RPA CoE Pillars
There are multiple models of RPA CoE (Robotic Process Automation Center of Excellence) and though the roles within each model are similar, their management and governance structures differ.
The three key models are:
- Centralised “service provider” model where the RPA CoE provides all automation capability
- Decentralised “support” model where the RPA CoE supports business placed automation capability
- Hybrid, where functions are blended across the two models.
We hold that there are 4 key pillarsof any RPA CoE model:
- People, Culture & Change
- Operations & Monitoring
The diagram below illustrates how these function across the interactions of Management & Execution and Organisation & Technology:
The RPA CoE will need to maintain a governance body and process that will review the key areas of concern for managing the RPA function. This will cover business concerns such as value assessment, prioritisation and opportunity identification. It will also address more IT and Risk focused concerns such as security and audit to ensure the business is protected by proper safeguards. This function is typically centralised as it takes a whole of organisation view.
People, Culture & Change
Implementation of RPA by design changes how people work and the business operates. Change frameworks, management of issues and risks, and communications need careful preparation to ensure the business receives the change as a positive one. At Talos, we lean on our stablemate Cubic, who are specialists in this area to ensure the best possible outcome. Business support is key to adoption, and as part of driving adoption like to roll out business focused tools such as UiPath Automation Hub. This enables the business to contribute ideas directly to the program, increasing engagement.
Operations & Monitoring
A clear set of implementation practices and standards needs to be established and followed to ensure a sustainable, maintainable solution is built. This includes building out a library of reusable components (e.g. specific system navigations) to maximise productivity by minimising rework.
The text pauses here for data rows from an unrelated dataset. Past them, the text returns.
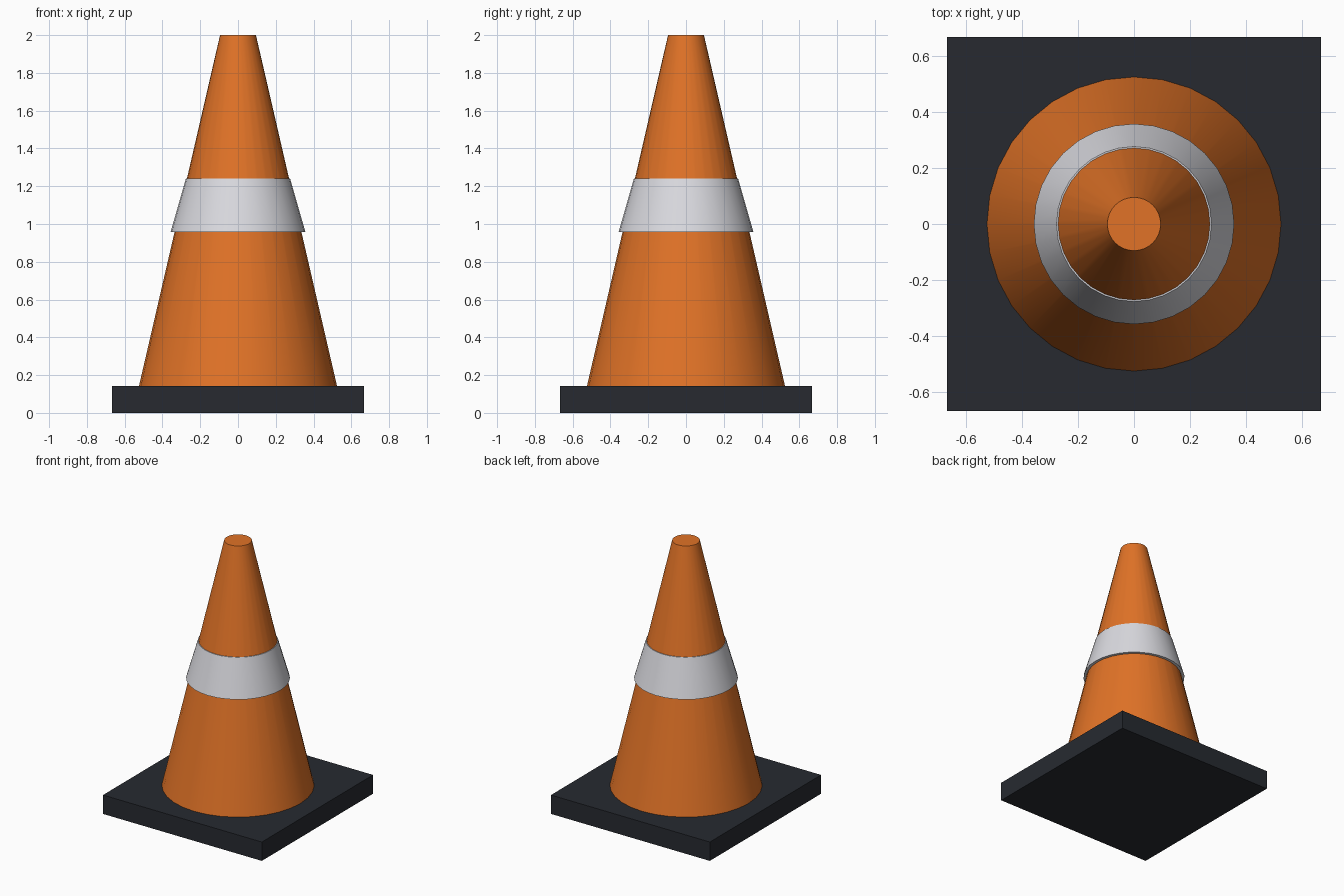
import bpy
import math

if "Cube" in bpy.data.objects:
    bpy.data.objects.remove(bpy.data.objects["Cube"])


def material(name, color):
    m = bpy.data.materials.new(name)
    m.diffuse_color = (*color, 1)
    m.use_nodes = True
    m.node_tree.nodes["Principled BSDF"].inputs["Base Color"].default_value = m.diffuse_color
    return m


def frustum(name, r_bottom, r_top, z_bottom, z_top, mat):
    bpy.ops.mesh.primitive_cone_add(
        vertices=32, radius1=r_bottom, radius2=r_top,
        depth=z_top - z_bottom, location=(0, 0, (z_bottom + z_top) / 2))
    ob = bpy.context.object
    ob.name = name
    ob.data.materials.append(mat)
    bpy.ops.object.shade_smooth_by_angle(angle=math.radians(30))
    return ob


orange = material("orange_plastic", (0.75, 0.17, 0.02))
white = material("reflective_white", (0.7, 0.7, 0.74))
black = material("black_rubber", (0.02, 0.023, 0.03))

# Square foot
bpy.ops.mesh.primitive_cube_add(size=1, location=(0, 0, 0.0715))
base = bpy.context.object
base.name = "base_plate"
base.scale = (1.333, 1.333, 0.143)
bpy.ops.object.transform_apply(location=False, rotation=False, scale=True)
base.data.materials.append(black)

# Tapered body
frustum("cone_body", 0.524, 0.095, 0.143, 2.0, orange)

# Reflective collar
frustum("reflective_band", 0.357, 0.276, 0.957, 1.24, white)
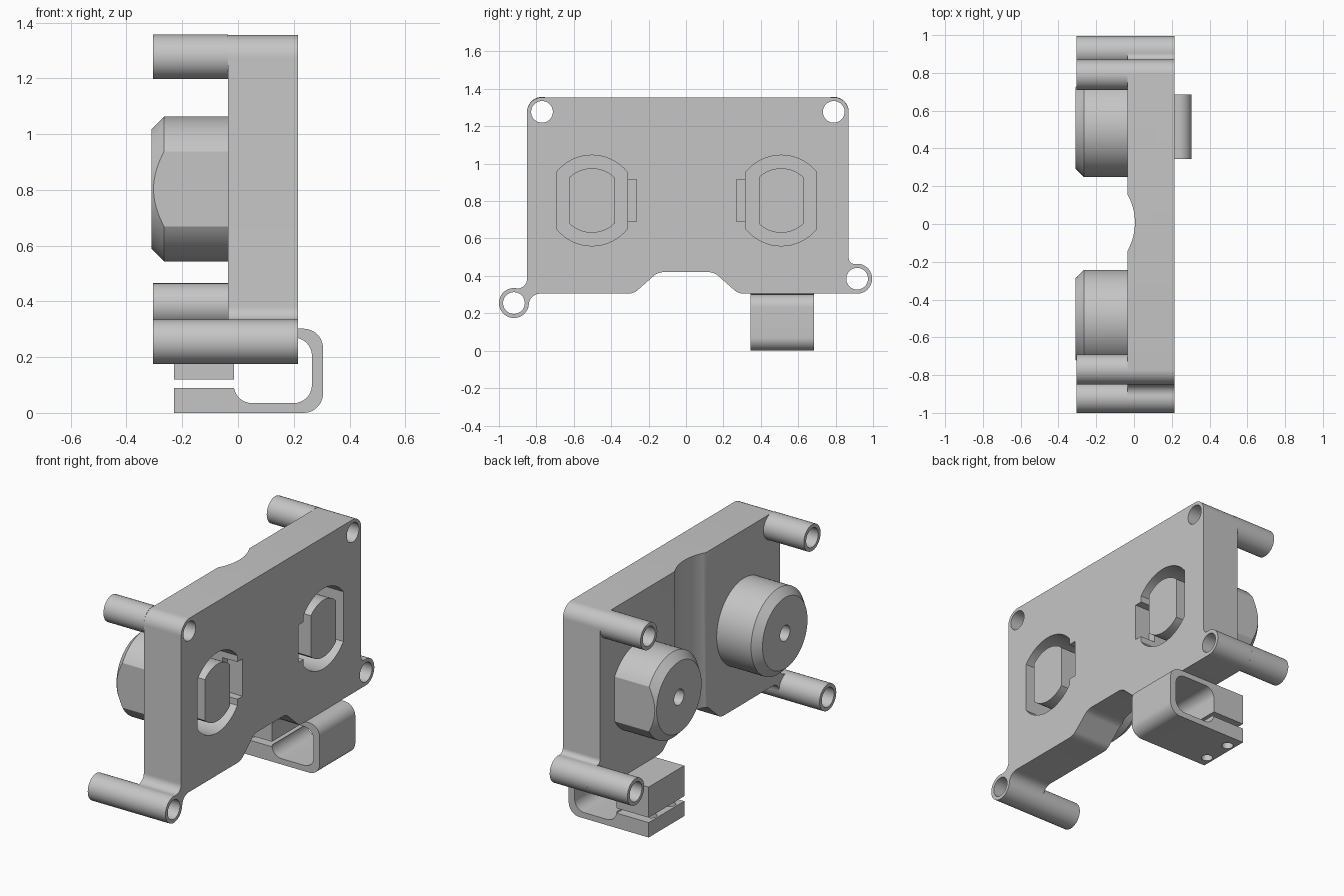
import bpy, bmesh, math

if "Cube" in bpy.data.objects:
    bpy.data.objects.remove(bpy.data.objects["Cube"])

grey = bpy.data.materials.new("plain grey")
grey.diffuse_color = (0.56, 0.56, 0.56, 1)
grey.use_nodes = True
grey.node_tree.nodes["Principled BSDF"].inputs["Base Color"].default_value = grey.diffuse_color


def arc(cu, cv, r, a0, a1, n=12):
    """Points on an arc, angles in degrees."""
    return [(cu + r * math.cos(math.radians(a0 + (a1 - a0) * i / n)),
             cv + r * math.sin(math.radians(a0 + (a1 - a0) * i / n)))
            for i in range(n + 1)]


def circle(cu, cv, r, n=48):
    return arc(cu, cv, r, 0, 360, n)[:-1]


def barrel(cu, cv, r, half):
    """Circle with two flat sides."""
    a = math.degrees(math.acos(half / r))
    return arc(cu, cv, r, a, 180 - a, 16) + arc(cu, cv, r, 180 + a, 360 - a, 16)


def rect(u0, v0, u1, v1):
    return [(u0, v0), (u1, v0), (u1, v1), (u0, v1)]


def loft(name, stations, axis="x"):
    """Solid through matching loops given as (position, loop)."""
    place = {"x": lambda t, u, v: (t, u, v),
             "y": lambda t, u, v: (u, t, v),
             "z": lambda t, u, v: (u, v, t)}[axis]
    bm = bmesh.new()
    rings = [[bm.verts.new(place(t, u, v)) for u, v in loop] for t, loop in stations]
    n = len(rings[0])
    for a, b in zip(rings, rings[1:]):
        for i in range(n):
            j = (i + 1) % n
            bm.faces.new((a[i], a[j], b[j], b[i]))
    bm.faces.new(rings[0])
    bm.faces.new(rings[-1])
    bmesh.ops.recalc_face_normals(bm, faces=bm.faces)
    me = bpy.data.meshes.new(name)
    bm.to_mesh(me)
    bm.free()
    me.materials.append(grey)
    ob = bpy.data.objects.new(name, me)
    bpy.context.collection.objects.link(ob)
    return ob


def prism(name, loop, lo, hi, axis="x"):
    return loft(name, [(lo, loop), (hi, loop)], axis)


def cut(ob, cutters):
    """Subtract the cutters, then delete them."""
    for c in cutters:
        m = ob.modifiers.new("cut", 'BOOLEAN')
        m.operation, m.solver, m.object = 'DIFFERENCE', 'EXACT', c
    bpy.context.view_layer.update()
    dg = bpy.context.evaluated_depsgraph_get()
    me = bpy.data.meshes.new_from_object(ob.evaluated_get(dg))
    ob.modifiers.clear()
    ob.data = me
    for c in cutters:
        bpy.data.objects.remove(c)


BACK, FRONT = 0.215, -0.035      # the two plate faces
MID = 0.803                      # height of the boss centres
SIDES = [("left", -0.503, -1), ("right", 0.509, 1)]
HOLES = [(-0.77, 1.277), (0.79, 1.277), (-0.92, 0.255), (0.915, 0.385)]

# plate with two ears and a recess in the lower edge
outline = (arc(-0.90, 0.383, 0.05, 0, -98.9)
           + arc(-0.92, 0.255, 0.08, 81.1, 355.9, 36)[1:]
           + arc(-0.78, 0.245, 0.06, 175.9, 90)[1:]
           + arc(-0.31, 0.385, 0.08, -90, -47)
           + arc(-0.12, 0.34, 0.08, 133, 90)
           + arc(0.12, 0.34, 0.08, 90, 47)
           + arc(0.31, 0.385, 0.08, 227, 270)
           + arc(0.915, 0.385, 0.08, -90, 97.8, 24)
           + arc(0.90, 0.494, 0.03, -82.2, -180)[1:]
           + arc(0.79, 1.275, 0.08, 0, 90)
           + arc(-0.77, 1.275, 0.08, 90, 180))
plate = prism("plate", outline, FRONT, BACK)
cutters = [prism("hole_cutter", circle(y, z, 0.058), -0.5, 0.5) for y, z in HOLES]
cutters.append(prism("scoop_cutter", circle(-0.295, 0.007, 0.30, 96), 0.1, 1.6, "z"))
for side, cy, s in SIDES:
    cutters.append(prism("pocket_cutter", barrel(cy, MID, 0.2425, 0.19), -0.2, 0.5))
    y0, y1 = sorted((cy - s * 0.15, cy - s * 0.238))
    cutters.append(prism("notch_cutter", rect(y0, 0.69, y1, 0.915), BACK - 0.1, 0.5))
cut(plate, cutters)

# hollow posts
for i, (y, z) in enumerate(HOLES):
    post = prism(f"post_{i + 1}", circle(y, z, 0.08), -0.305, FRONT)
    cut(post, [prism("bore_cutter", circle(y, z, 0.058), -0.5, 0.5)])

# chamfered round bosses with an outer flat, and the core inside each
for side, cy, s in SIDES:
    big, small = circle(cy, MID, 0.26, 72), circle(cy, MID, 0.215, 72)
    boss = loft(f"{side}_boss", [(-0.31, small), (-0.265, big), (FRONT, big)])
    y0, y1 = sorted((cy + s * 0.222, cy + s * 0.4))
    cut(boss, [prism("flat_cutter", rect(y0, 0.4, y1, 1.2), -0.5, 0.5),
               prism("pocket_cutter", barrel(cy, MID, 0.2425, 0.19), -0.2, 0.5),
               prism("bore_cutter", circle(cy, MID, 0.047), -0.5, -0.1)])
    core = prism(f"{side}_core", barrel(cy, MID, 0.1725, 0.12), -0.2, BACK)
    cut(core, [prism("bore_cutter", circle(cy, MID, 0.047), -0.5, -0.1)])

# split clamp under the plate
clamp_loop = ([(-0.23, 0)] + arc(0.235, 0.07, 0.07, -90, 0)
              + arc(0.235, 0.232, 0.07, 0, 90)
              + [(-0.23, 0.305), (-0.23, 0.12), (-0.015, 0.12)]
              + arc(0.045, 0.21, 0.06, 180, 90)
              + arc(0.2, 0.205, 0.065, 90, 0)
              + arc(0.2, 0.10, 0.065, 0, -90)
              + arc(0.05, 0.10, 0.065, 270, 180)
              + [(-0.015, 0.09), (-0.23, 0.09)])
clamp = prism("clamp", clamp_loop, 0.345, 0.685, "y")
cut(clamp, [prism("screw_cutter", circle(-0.187, y, 0.032, 24), -0.1, 0.25, "z")
            for y in (0.42, 0.60)])

# smooth curves, crisp edges
bpy.ops.object.select_all(action='SELECT')
bpy.context.view_layer.objects.active = plate
bpy.ops.object.shade_smooth_by_angle(angle=math.radians(30))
As with any system, the RPA solution needs ongoing monitoring and audit to ensure that the capability is being used effectively. This ranges from system capacity and hardware utilisation monitoring to identifying processes whose level of demand is changing. This area is again typically centralised as it requires specialist skills and does not have a direct impact on day to day productivity.
Enabling the Citizen Developer is a key aim of many vendors, and we endorse this approach as it is the fastest route to realising value. We also acknowledge that some elements of RPA development are complex and outside of what can reasonably be expected of an end users skillset. Typically in any RPA CoE model we like to propose a hybrid model, where a team of highly skilled RPA developers can support the business either by building complex cases, or productionising code end users have created.
Building your RPA CoE
Whichever model you choose, focusing on these 4 pillars will ensure that you select an approach that fits your organisation properly. As RPA is new to many organisations, the model can be built out in a piecemeal fashion, creating components as needed. Focusing on the 4 pillars means you can do this while maintaining an eye on a sustainable end state.